To provide insight on the spread of COVID-19 among these high-risk areas, Statistics Canada worked with students from the University of British Columbia’s Master of Data Science Okanagan program. Together, they analyzed data on Ontario’s long-term care homes in addition to assessing health factors and proximity to amenities across different Public Health Units (PHUs).
To model the spread of COVID-19 in public health units, the team used Statistics Canada’s Health Characteristics dataset, the 2016 Census of Population data products, and the Proximity Measures Database.
Through their analysis, the team helped to uncover that Ontario PHUs that were closer to public amenities such as healthcare, employment, and transit, had higher proportions of COVID-19 infections. The team also discovered that the factors that increased the risk of a COVID-19 outbreak in a long-term care facility were the number of beds in the facility, and the number of inspections initiated as result of a complaint against the home.

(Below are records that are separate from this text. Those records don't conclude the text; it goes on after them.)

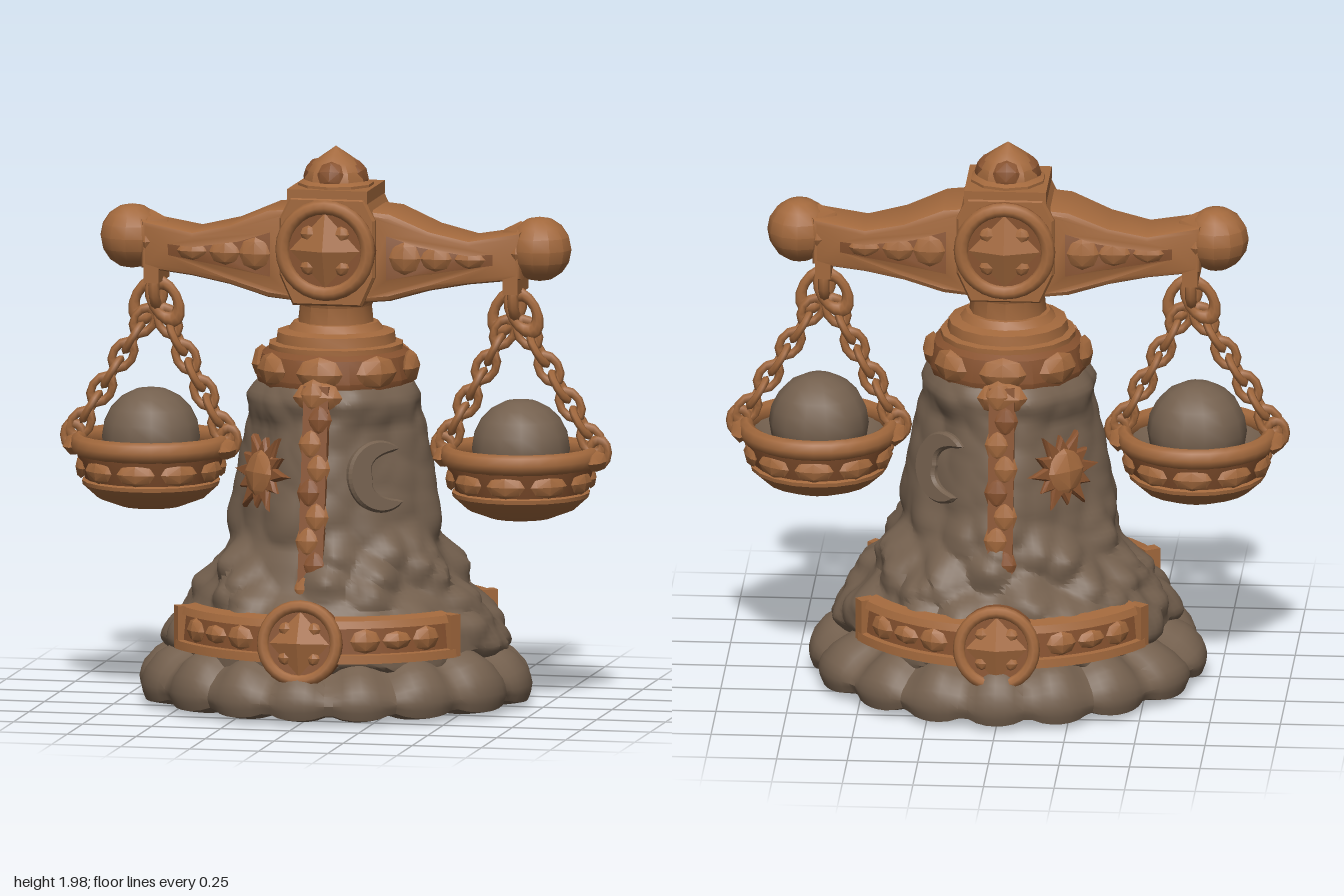
import * as THREE from 'three';
import { mergeVertices, toCreasedNormals } from 'three/addons/utils/BufferGeometryUtils.js';

const mat = (name, color, extra = {}) => Object.assign(new THREE.MeshStandardMaterial({ color, ...extra }), { name });

export function createModel() {
  const model = new THREE.Group();
  model.name = 'balanceScales';
  const bronze = mat('bronze', 0xa3693d, { side: THREE.DoubleSide });
  const rust = mat('rust', 0x87522f, { side: THREE.DoubleSide });
  const stone = mat('stone', 0x74604e);
  const dark = mat('darkBrown', 0x5f3f2a);

  let seed = 7;
  const rand = () => (seed = (seed * 16807) % 2147483647) / 2147483647;
  const smooth = THREE.MathUtils.smoothstep;

  const add = (parent, name, geo, material, x = 0, y = 0, z = 0) => {
    const m = new THREE.Mesh(geo, material);
    m.name = name;
    m.position.set(x, y, z);
    parent.add(m);
    return m;
  };
  const group = (parent, name, x = 0, y = 0, z = 0) => {
    const g = new THREE.Group();
    g.name = name;
    g.position.set(x, y, z);
    parent.add(g);
    return g;
  };
  const vecs = pts => pts.map(p => new THREE.Vector2(p[0], p[1]));
  const lathe = (pts, seg = 32, start = 0, len = Math.PI * 2) =>
    toCreasedNormals(new THREE.LatheGeometry(vecs(pts), seg, start, len), 0.6);
  // Faceted stud; detail 0 gives a pointed diamond, 1 a rounded knob
  const gem = (parent, name, x, y, z, sx, sy, sz, material = bronze, detail = 1) => {
    const m = add(parent, name, toCreasedNormals(new THREE.OctahedronGeometry(1, detail), 0.5), material, x, y, z);
    m.scale.set(sx, sy, sz);
    return m;
  };

  // Lathe resampled finely, with each vertex moved by a rule giving radius and height
  const rockLathe = (pts, rows, seg, rule, crease) => {
    const path = new THREE.CurvePath();
    const v = vecs(pts);
    for (let i = 1; i < v.length; i++) path.add(new THREE.LineCurve(v[i - 1], v[i]));
    let geo = new THREE.LatheGeometry(path.getSpacedPoints(rows), seg);
    geo.deleteAttribute('uv');
    geo.deleteAttribute('normal');
    geo = mergeVertices(geo, 1e-4);
    const p = geo.attributes.position;
    for (let i = 0; i < p.count; i++) {
      const x = p.getX(i), y = p.getY(i), z = p.getZ(i), r = Math.hypot(x, z);
      const [nr, ny] = rule(Math.atan2(x, z), y, r, x, z);
      const k = r > 1e-5 ? nr / r : 1;
      p.setXYZ(i, x * k, ny, z * k);
    }
    return toCreasedNormals(geo, crease);
  };

  // Ring of foot boulders
  const foot = rockLathe(
    [[0, 0.025], [0.28, 0.012], [0.6, 0.008], [0.69, 0.022], [0.708, 0.07], [0.695, 0.13], [0.645, 0.19], [0.57, 0.225], [0.45, 0.23]],
    36, 128, (a, y, r) => {
      const lobe = Math.abs(Math.cos(8 * a + 0.6 * Math.sin(2 * a)));
      const out = smooth(r, 0.3, 0.65);
      const valley = 1 - Math.sqrt(lobe);
      return [r * (1 - 0.065 * out * valley - 0.02 * out * Math.sin(2 * a) ** 4),
        y + out * (0.03 * valley * (1 - smooth(y, 0.03, 0.08)) - smooth(y, 0.05, 0.2) * (0.04 * (1 - lobe) + 0.015 * Math.sin(3 * a + 1)))];
    }, 0.6);
  add(model, 'footBoulders', foot, stone).scale.z = 0.955;
  add(model, 'undersideDisc', new THREE.CylinderGeometry(0.28, 0.28, 0.02, 24), dark, 0, 0.012, 0);

  // Rocky mound rising into the tower, with hollow panels and a seat for the base bands
  const body = [[0.58, 0.17], [0.63, 0.23], [0.61, 0.31], [0.565, 0.35], [0.53, 0.41], [0.485, 0.45], [0.44, 0.54],
    [0.4, 0.6], [0.388, 0.68], [0.357, 0.85], [0.322, 1.0], [0.305, 1.05], [0.315, 1.1], [0.287, 1.15], [0.15, 1.16]];
  const cells = [];
  for (let i = 0; i < 190; i++) {
    const t = rand() ** 1.3 * 0.95, a = rand() * Math.PI * 2, r = 0.6 - 0.3 * Math.min(1, t * 1.7);
    cells.push(new THREE.Vector3(Math.sin(a) * r, 0.2 + t, Math.cos(a) * r));
  }
  const q = new THREE.Vector3();
  add(model, 'rockTower', rockLathe(body, 64, 128, (a, y, r, x, z) => {
    q.set(x, y, z);
    const d = Math.min(...cells.map(c => c.distanceTo(q)));
    const amp = 0.075 - 0.055 * smooth(y, 0.45, 0.75);
    const hollow = smooth(y, 0.58, 0.7) * (1 - smooth(y, 1.0, 1.06)) * Math.sin(2 * a) ** 2;
    const rocky = r + amp * (0.4 - Math.min(1.3, d / 0.085)) * 0.8 - 0.035 * hollow;
    const seated = y < 0.4 && Math.abs(Math.cos(a)) > 0.53;
    return [seated ? Math.min(rocky, 0.562) : rocky, y];
  }, 0.7), stone);

  // Ringed medallion facing +z
  const medallion = (parent, name, x, y, z, R) => {
    const g = group(parent, name, x, y, z);
    add(g, 'medallionBack', new THREE.CylinderGeometry(R, R, 0.06, 24), rust, 0, 0, -0.025).rotation.x = Math.PI / 2;
    add(g, 'medallionRing', new THREE.TorusGeometry(R * 0.88, R * 0.15, 8, 28), bronze);
    gem(g, 'medallionGem', 0, 0, 0, R * 0.8, R * 0.85, 0.05, bronze, 0);
    for (let i = 0; i < 4; i++) {
      const a = Math.PI / 4 + i * Math.PI / 2;
      gem(g, 'medallionPetal', Math.cos(a) * R * 0.48, Math.sin(a) * R * 0.48, 0.002, R * 0.18, R * 0.18, 0.018);
    }
    return g;
  };

  const sunShape = new THREE.Shape();
  for (let i = 0; i < 24; i++) {
    const a = i / 24 * Math.PI * 2, r = i % 2 ? 0.075 : i % 4 ? 0.115 : 0.14;
    sunShape[i ? 'lineTo' : 'moveTo'](Math.cos(a) * r, Math.sin(a) * r);
  }
  const moonShape = new THREE.Shape();
  moonShape.absarc(0, 0, 0.12, 0.9, Math.PI * 2 - 0.9, false);
  moonShape.quadraticCurveTo(-0.06, -0.08, -0.04, 0);
  moonShape.quadraticCurveTo(-0.06, 0.08, 0.075, 0.094);
  const relief = (s, depth) => new THREE.ExtrudeGeometry(s, { depth, bevelSize: 0.008, bevelThickness: 0.012, bevelSegments: 1, curveSegments: 16 });

  // Ornaments shared by the front and back
  for (const side of [1, -1]) {
    const face = group(model, side > 0 ? 'frontOrnaments' : 'backOrnaments');
    face.rotation.y = side > 0 ? 0 : Math.PI;
    medallion(face, 'baseMedallion', 0, 0.29, 0.59, 0.15).rotation.x = -0.12;

    // Curved base band
    const w = 1.0;
    const arc = (name, pts, m) => add(face, name, lathe(pts, 20, -w, 2 * w), m);
    arc('bandPlate', [[0.56, 0.23], [0.585, 0.23], [0.57, 0.37], [0.53, 0.37]], rust);
    arc('bandLowerRail', [[0.56, 0.215], [0.606, 0.22], [0.603, 0.25], [0.56, 0.255]], bronze);
    arc('bandUpperRail', [[0.54, 0.342], [0.59, 0.344], [0.58, 0.37], [0.53, 0.38]], bronze);
    for (const s of [-1, 1]) {
      for (const [i, a] of [0.4, 0.6, 0.8].entries()) {
        const g = gem(face, 'bandGem', Math.sin(s * a) * 0.58, 0.297, Math.cos(a) * 0.58, 0.055, i === 1 ? 0.034 : 0.045, 0.022);
        g.rotation.y = s * a;
      }
      add(face, 'bandEnd', new THREE.BoxGeometry(0.045, 0.15, 0.06), bronze, s * Math.sin(w) * 0.572, 0.297, Math.cos(w) * 0.572).rotation.y = s * w;
    }

    // Rib running up the tower
    const rib = group(face, 'towerRib', 0, 0.79, 0.348);
    rib.rotation.x = -0.15;
    add(rib, 'ribPlate', new THREE.BoxGeometry(0.09, 0.76, 0.06), rust);
    for (let i = 0; i < 9; i++)
      gem(rib, 'ribKnot', (i % 2 ? 0.014 : -0.014), -0.34 + i * 0.086, 0.022, 0.045, 0.058, 0.022, i % 3 === 1 ? rust : bronze);
    gem(rib, 'ribCrown', 0, 0.34, 0.0, 0.09, 0.06, 0.04);

    // Sun on one side, moon on the other
    for (const s of [-1, 1]) {
      const panel = group(face, s < 0 ? 'reliefLeft' : 'reliefRight');
      panel.rotation.y = s * 0.72;
      const isSun = s * side < 0;
      const sign = add(panel, isSun ? 'sunRays' : 'moonCrescent', relief(isSun ? sunShape : moonShape, 0.03), isSun ? rust : stone, 0, 0.84, 0.298);
      sign.rotation.x = -0.16;
      if (isSun) gem(panel, 'sunFace', 0, 0.845, 0.333, 0.085, 0.09, 0.03).rotation.x = -0.16;
    }
  }

  // Collar and neck
  add(model, 'collar', lathe([[0.24, 1.13], [0.275, 1.14], [0.285, 1.17], [0.265, 1.25], [0.22, 1.28]], 16), rust);
  add(model, 'collarCap', lathe([[0.24, 1.265], [0.24, 1.285], [0.215, 1.29], [0.21, 1.325], [0.17, 1.335], [0.15, 1.36], [0, 1.37]], 16), bronze);
  for (let i = 0; i < 8; i++) {
    const a = i * Math.PI / 4;
    gem(model, 'collarBoss', Math.sin(a) * 0.268, 1.205, Math.cos(a) * 0.268, 0.085, 0.062, 0.034).rotation.y = a;
  }
  add(model, 'neck', lathe([[0.14, 1.33], [0.13, 1.42], [0.15, 1.46], [0.15, 1.52]], 12), bronze);

  // Hub with medallions and finial
  const hub = new THREE.Shape(vecs([[-0.12, 1.44], [0.12, 1.44], [0.165, 1.54], [0.165, 1.74], [0.13, 1.81], [-0.13, 1.81], [-0.165, 1.74], [-0.165, 1.54]]));
  add(model, 'hub', relief(hub, 0.28), bronze, 0, 0, -0.14);
  medallion(model, 'frontHubMedallion', 0, 1.635, 0.177, 0.175);
  medallion(model, 'backHubMedallion', 0, 1.635, -0.177, 0.175).rotation.y = Math.PI;
  add(model, 'hubCap', new THREE.BoxGeometry(0.29, 0.045, 0.29), bronze, 0, 1.823, 0);
  add(model, 'finial', lathe([[0.135, 1.84], [0.135, 1.855], [0.112, 1.865], [0.104, 1.9], [0.08, 1.93], [0.045, 1.955], [0, 1.985]], 10), bronze);
  for (let i = 0; i < 4; i++) {
    const a = i * Math.PI / 2;
    const leaf = gem(model, 'finialLeaf', Math.sin(a) * 0.087, 1.895, Math.cos(a) * 0.087, 0.05, 0.05, 0.024, rust);
    leaf.rotation.set(-0.5, a, 0, 'YXZ');
  }

  // Chain of alternating oval links between two points
  const linkGeo = new THREE.TorusGeometry(0.035, 0.0145, 6, 10);
  const chain = (parent, name, ax, ay, bx, by, n) => {
    const g = group(parent, name, ax, ay);
    g.rotation.z = Math.atan2(bx - ax, ay - by);
    const step = Math.hypot(bx - ax, by - ay) / n;
    for (let i = 0; i < n; i++) {
      const l = add(g, 'link', linkGeo, bronze, 0, -(i + 0.5) * step, 0);
      l.scale.y = 1.45;
      l.rotation.y = i % 2 ? Math.PI / 2 : 0.15;
    }
  };

  const beamOuter = [[0.12, 1.77], [0.22, 1.76], [0.36, 1.7], [0.5, 1.668], [0.68, 1.7], [0.68, 1.545], [0.5, 1.525], [0.36, 1.5], [0.22, 1.46], [0.12, 1.45]];
  const beamInner = [[0.2, 1.7], [0.33, 1.66], [0.5, 1.632], [0.6, 1.64], [0.6, 1.578], [0.5, 1.562], [0.33, 1.54], [0.2, 1.515]];
  const beamPart = (hole, half) => {
    const s = new THREE.Shape(vecs(beamOuter));
    if (hole) s.holes.push(new THREE.Path(vecs(beamInner)));
    const geo = new THREE.ExtrudeGeometry(s, { depth: 2 * half - 0.05, bevelSize: 0.02, bevelOffset: hole ? -0.012 : -0.022, bevelThickness: 0.025, bevelSegments: 2 });
    geo.translate(0, 0, 0.025 - half);
    const p = geo.attributes.position;
    for (let i = 0; i < p.count; i++) p.setZ(i, p.getZ(i) * (1 - 0.3 * smooth(p.getX(i), 0.15, 0.68)));
    return toCreasedNormals(geo, 0.7);
  };

  // One arm with chains, pan and weight, turned round for the other side
  for (const side of [1, -1]) {
    const arm = group(model, side > 0 ? 'leftArm' : 'rightArm');
    arm.rotation.y = side > 0 ? 0 : Math.PI;
    add(arm, 'beamFrame', beamPart(true, 0.13), bronze);
    add(arm, 'beamPanel', beamPart(false, 0.107), rust);
    for (const z of [1, -1]) [0.27, 0.38, 0.5].forEach((x, i) =>
      gem(arm, 'beamOrnament', x, 1.605, z * (0.1 - i * 0.01), 0.06, 0.06 - i * 0.012, 0.022));
    add(arm, 'beamEnd', toCreasedNormals(new THREE.SphereGeometry(0.115, 12, 8), 0.6), bronze, 0.738, 1.64, 0);
    gem(arm, 'beamKnuckle', 0.67, 1.632, 0, 0.085, 0.105, 0.1);

    // Hanger strap and shackle
    add(arm, 'hangerStrap', new THREE.BoxGeometry(0.055, 0.15, 0.18), bronze, 0.65, 1.56, 0);
    const eye = add(arm, 'hangerEye', new THREE.TorusGeometry(0.045, 0.02, 8, 14), bronze, 0.65, 1.47, 0);
    eye.rotation.y = Math.PI / 2;
    eye.scale.y = 1.5;
    for (const s of [-1, 1]) {
      const shackle = add(arm, 'shackle', new THREE.TorusGeometry(0.045, 0.018, 8, 14), bronze, 0.65 + s * 0.032, 1.412, s * 0.01);
      shackle.scale.y = 1.6;
      shackle.rotation.z = s * 0.5;
    }
    chain(arm, 'outerChain', 0.675, 1.37, 0.945, 0.93, 7);
    chain(arm, 'innerChain', 0.625, 1.37, 0.395, 0.93, 7);

    // Pan
    const pan = group(arm, 'pan', 0.67);
    add(pan, 'panBowl', lathe([[0, 0.67], [0.11, 0.68], [0.19, 0.71], [0.243, 0.758], [0.245, 0.772], [0.225, 0.78]], 20), bronze);
    add(pan, 'panBand', lathe([[0.23, 0.77], [0.253, 0.83], [0.268, 0.885]], 20), rust);
    add(pan, 'panFloor', lathe([[0.25, 0.9], [0.2, 0.86], [0, 0.82]], 20), stone);
    const rim = add(pan, 'panRim', new THREE.TorusGeometry(0.258, 0.029, 8, 28), bronze, 0, 0.9, 0);
    rim.rotation.x = Math.PI / 2;
    rim.scale.z = 1.3;
    for (let i = 0; i < 10; i++) {
      const a = i / 10 * Math.PI * 2;
      gem(pan, 'panOrnament', Math.sin(a) * 0.248, 0.82, Math.cos(a) * 0.248, 0.07, 0.042, 0.02).rotation.y = a;
    }
    for (const s of [-1, 1]) {
      gem(pan, 'panBracket', s * 0.275, 0.89, 0, 0.04, 0.04, 0.11);
      const loop = add(pan, 'panLoop', new THREE.TorusGeometry(0.034, 0.015, 6, 12), bronze, s * 0.281, 0.92, 0);
      loop.scale.y = 1.3;
    }
    add(pan, 'weightBall', toCreasedNormals(new THREE.SphereGeometry(0.177, 14, 10), 0.7), stone, 0, 0.925, 0);
  }
  return model;
}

This research represents early work in determining the risk factors associated with COVID-19 in PHUs of Ontario and long-term care homes and offer a deeper look into situations at Ontario’s long-term care homes and PHUs that may have influenced COVID-19 outbreaks during the first wave of the pandemic (up to June 22, 2020).
This project helps provide greater insight into the risk factors associated with an increased vulnerability to COVID-19.
Statistics Canada’s Open Database of Health Facilities was the backbone to our research project. It offered a validation method for the list of long-term homes we collected and provided necessary variables for our analyses. After the capstone project finished, I was able to continue my research on LTCs in British Columbia and Ontario with the University of Toronto. A collection of datasets is also in development, which will provide access to the data used in this project and help encourage collaborative research efforts and open data initiatives.
- Kaitlyn Hobbs, Statistics Canada